## WHAT THIS TASK INVOLVES
If a line below contains the word "position", count it. Please give the total and nothing else.

======== EXERCISE MATERIAL

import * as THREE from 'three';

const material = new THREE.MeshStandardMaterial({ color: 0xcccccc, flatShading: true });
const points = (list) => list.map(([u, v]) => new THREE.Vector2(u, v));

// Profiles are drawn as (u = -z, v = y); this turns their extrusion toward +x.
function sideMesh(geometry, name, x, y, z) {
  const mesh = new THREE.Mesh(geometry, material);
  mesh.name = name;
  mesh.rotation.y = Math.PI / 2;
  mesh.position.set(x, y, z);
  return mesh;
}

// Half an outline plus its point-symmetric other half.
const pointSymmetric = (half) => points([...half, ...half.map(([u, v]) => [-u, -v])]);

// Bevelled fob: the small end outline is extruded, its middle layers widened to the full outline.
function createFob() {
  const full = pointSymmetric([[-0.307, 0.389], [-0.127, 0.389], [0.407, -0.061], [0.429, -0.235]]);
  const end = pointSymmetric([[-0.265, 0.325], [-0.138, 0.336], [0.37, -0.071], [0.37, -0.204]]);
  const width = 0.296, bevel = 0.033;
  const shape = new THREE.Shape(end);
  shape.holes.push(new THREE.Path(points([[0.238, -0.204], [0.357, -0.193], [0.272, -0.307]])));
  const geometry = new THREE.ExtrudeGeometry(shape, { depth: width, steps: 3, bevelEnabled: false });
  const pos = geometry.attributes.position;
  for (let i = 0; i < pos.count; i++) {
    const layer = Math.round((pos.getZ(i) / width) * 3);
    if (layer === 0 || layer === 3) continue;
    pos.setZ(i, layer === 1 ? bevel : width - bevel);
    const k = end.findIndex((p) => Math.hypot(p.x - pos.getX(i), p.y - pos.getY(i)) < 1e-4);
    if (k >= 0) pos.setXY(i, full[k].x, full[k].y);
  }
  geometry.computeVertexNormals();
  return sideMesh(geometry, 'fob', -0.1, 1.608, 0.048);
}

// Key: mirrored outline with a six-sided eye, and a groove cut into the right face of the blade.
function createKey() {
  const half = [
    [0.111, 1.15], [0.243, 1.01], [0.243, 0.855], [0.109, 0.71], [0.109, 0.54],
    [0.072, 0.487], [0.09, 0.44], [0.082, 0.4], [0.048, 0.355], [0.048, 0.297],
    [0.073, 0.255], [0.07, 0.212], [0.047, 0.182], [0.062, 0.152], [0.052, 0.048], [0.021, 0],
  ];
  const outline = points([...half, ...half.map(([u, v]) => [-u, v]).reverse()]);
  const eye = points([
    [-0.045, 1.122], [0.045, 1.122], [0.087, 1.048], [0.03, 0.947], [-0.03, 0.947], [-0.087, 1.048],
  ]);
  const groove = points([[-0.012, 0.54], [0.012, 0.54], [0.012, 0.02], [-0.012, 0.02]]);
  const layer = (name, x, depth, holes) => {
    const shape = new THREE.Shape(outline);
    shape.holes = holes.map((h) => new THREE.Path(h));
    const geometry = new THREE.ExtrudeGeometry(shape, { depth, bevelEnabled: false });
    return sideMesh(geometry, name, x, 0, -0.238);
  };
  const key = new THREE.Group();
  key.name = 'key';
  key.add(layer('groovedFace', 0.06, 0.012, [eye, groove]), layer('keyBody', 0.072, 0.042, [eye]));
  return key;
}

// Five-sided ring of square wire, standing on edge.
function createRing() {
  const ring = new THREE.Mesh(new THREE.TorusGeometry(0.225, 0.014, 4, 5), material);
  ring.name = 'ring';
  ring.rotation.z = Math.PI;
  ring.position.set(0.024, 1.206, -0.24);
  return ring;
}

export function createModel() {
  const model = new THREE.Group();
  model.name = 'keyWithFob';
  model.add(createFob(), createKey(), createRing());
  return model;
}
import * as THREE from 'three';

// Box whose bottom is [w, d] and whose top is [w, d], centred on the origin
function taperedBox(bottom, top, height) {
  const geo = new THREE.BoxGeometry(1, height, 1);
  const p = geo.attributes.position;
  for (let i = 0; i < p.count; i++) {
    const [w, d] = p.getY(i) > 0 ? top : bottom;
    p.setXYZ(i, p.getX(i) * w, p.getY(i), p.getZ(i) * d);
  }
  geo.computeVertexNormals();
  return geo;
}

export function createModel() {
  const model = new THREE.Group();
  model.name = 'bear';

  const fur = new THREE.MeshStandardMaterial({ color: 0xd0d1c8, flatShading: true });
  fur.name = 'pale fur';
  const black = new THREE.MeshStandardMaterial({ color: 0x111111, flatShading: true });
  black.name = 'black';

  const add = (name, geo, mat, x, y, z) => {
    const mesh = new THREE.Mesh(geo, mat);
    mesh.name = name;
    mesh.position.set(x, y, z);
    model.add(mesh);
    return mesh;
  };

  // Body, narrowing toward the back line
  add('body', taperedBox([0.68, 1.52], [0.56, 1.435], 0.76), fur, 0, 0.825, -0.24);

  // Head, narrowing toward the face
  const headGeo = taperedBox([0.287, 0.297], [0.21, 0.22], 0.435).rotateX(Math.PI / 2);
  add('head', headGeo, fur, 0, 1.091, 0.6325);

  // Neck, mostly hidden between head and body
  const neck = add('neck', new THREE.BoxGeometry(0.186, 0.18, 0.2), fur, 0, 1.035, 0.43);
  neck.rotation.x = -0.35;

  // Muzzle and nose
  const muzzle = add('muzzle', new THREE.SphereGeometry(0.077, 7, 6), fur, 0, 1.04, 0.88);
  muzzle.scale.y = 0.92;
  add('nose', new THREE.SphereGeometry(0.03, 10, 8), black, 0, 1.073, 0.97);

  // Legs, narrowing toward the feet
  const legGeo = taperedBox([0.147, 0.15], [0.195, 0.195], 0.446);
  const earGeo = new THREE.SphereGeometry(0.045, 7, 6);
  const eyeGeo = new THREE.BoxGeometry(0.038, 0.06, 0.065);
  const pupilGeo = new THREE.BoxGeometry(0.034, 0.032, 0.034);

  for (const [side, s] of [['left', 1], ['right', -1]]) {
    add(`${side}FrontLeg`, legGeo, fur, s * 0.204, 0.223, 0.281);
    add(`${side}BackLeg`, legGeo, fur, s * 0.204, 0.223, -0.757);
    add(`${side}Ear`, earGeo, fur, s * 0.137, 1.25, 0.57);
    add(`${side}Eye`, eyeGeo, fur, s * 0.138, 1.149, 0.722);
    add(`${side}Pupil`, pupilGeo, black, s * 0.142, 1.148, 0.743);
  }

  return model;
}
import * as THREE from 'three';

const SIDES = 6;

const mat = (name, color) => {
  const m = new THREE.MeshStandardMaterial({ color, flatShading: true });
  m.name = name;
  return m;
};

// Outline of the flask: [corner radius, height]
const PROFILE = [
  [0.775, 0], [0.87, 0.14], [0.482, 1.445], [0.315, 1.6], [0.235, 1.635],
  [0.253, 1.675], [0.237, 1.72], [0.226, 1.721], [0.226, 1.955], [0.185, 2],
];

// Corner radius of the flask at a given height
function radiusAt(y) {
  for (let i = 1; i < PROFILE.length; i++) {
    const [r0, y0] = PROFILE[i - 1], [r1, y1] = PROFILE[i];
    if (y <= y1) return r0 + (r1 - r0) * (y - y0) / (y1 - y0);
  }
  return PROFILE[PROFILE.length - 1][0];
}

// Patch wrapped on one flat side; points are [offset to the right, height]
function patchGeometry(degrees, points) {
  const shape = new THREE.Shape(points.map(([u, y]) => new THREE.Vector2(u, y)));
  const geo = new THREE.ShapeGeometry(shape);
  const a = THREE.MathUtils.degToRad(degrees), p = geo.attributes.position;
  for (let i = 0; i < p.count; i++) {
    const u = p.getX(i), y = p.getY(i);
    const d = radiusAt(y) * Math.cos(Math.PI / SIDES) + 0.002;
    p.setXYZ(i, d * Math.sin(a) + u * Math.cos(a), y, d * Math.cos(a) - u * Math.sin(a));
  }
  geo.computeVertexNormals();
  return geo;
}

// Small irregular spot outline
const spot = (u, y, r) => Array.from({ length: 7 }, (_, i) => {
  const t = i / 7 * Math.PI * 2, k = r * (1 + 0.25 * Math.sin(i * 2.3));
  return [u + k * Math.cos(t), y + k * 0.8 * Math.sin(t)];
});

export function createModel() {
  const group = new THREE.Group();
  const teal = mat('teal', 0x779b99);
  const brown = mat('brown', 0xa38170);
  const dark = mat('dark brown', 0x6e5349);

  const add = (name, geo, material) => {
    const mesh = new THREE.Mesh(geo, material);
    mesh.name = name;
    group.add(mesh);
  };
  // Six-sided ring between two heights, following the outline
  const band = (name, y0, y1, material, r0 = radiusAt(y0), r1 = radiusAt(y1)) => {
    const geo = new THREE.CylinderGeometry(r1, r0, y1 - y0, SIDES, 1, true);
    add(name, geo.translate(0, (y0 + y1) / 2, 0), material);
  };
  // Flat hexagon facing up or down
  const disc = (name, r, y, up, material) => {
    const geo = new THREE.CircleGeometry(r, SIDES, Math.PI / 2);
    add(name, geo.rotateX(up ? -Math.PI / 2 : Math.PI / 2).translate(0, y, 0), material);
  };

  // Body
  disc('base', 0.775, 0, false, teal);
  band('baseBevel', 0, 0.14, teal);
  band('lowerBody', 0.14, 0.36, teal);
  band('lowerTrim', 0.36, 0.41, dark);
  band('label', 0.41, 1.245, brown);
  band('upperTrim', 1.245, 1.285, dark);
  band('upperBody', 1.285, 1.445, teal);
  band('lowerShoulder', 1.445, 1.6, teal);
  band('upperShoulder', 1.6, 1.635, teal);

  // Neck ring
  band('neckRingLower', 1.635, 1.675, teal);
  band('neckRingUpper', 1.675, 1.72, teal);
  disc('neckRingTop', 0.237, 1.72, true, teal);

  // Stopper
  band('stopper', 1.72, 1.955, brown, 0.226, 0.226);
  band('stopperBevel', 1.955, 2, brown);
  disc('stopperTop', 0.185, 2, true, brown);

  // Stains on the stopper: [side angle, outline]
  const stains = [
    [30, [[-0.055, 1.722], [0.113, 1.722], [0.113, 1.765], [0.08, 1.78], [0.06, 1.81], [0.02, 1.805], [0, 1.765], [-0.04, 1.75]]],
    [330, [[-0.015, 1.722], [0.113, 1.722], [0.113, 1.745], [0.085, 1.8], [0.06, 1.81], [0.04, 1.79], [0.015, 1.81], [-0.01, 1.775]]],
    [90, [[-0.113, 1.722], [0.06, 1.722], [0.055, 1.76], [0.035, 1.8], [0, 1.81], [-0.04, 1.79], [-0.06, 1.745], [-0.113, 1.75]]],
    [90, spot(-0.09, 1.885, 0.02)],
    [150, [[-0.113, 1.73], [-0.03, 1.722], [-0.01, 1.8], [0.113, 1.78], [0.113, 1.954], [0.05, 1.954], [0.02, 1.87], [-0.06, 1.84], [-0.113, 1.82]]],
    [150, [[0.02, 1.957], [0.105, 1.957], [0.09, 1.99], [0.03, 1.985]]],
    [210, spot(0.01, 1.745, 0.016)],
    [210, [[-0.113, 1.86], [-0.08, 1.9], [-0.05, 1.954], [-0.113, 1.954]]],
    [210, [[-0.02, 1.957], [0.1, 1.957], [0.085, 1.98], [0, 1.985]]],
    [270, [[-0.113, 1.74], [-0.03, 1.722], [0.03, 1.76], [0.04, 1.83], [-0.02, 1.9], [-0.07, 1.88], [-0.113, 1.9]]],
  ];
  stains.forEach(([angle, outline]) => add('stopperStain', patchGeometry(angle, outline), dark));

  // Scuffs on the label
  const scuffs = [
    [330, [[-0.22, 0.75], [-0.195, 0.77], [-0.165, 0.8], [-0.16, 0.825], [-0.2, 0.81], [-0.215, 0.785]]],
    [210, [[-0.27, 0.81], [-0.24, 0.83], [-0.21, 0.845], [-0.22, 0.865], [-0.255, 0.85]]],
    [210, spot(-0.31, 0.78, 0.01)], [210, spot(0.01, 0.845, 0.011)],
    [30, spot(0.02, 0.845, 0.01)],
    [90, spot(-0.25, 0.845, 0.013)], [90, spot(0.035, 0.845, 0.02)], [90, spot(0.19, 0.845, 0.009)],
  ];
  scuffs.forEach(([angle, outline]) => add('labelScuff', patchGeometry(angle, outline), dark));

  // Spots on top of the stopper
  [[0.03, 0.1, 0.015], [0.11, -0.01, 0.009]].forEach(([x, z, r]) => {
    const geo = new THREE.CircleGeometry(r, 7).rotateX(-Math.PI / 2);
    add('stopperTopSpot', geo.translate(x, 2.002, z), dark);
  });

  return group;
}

================

## RESPONSE BELOW
6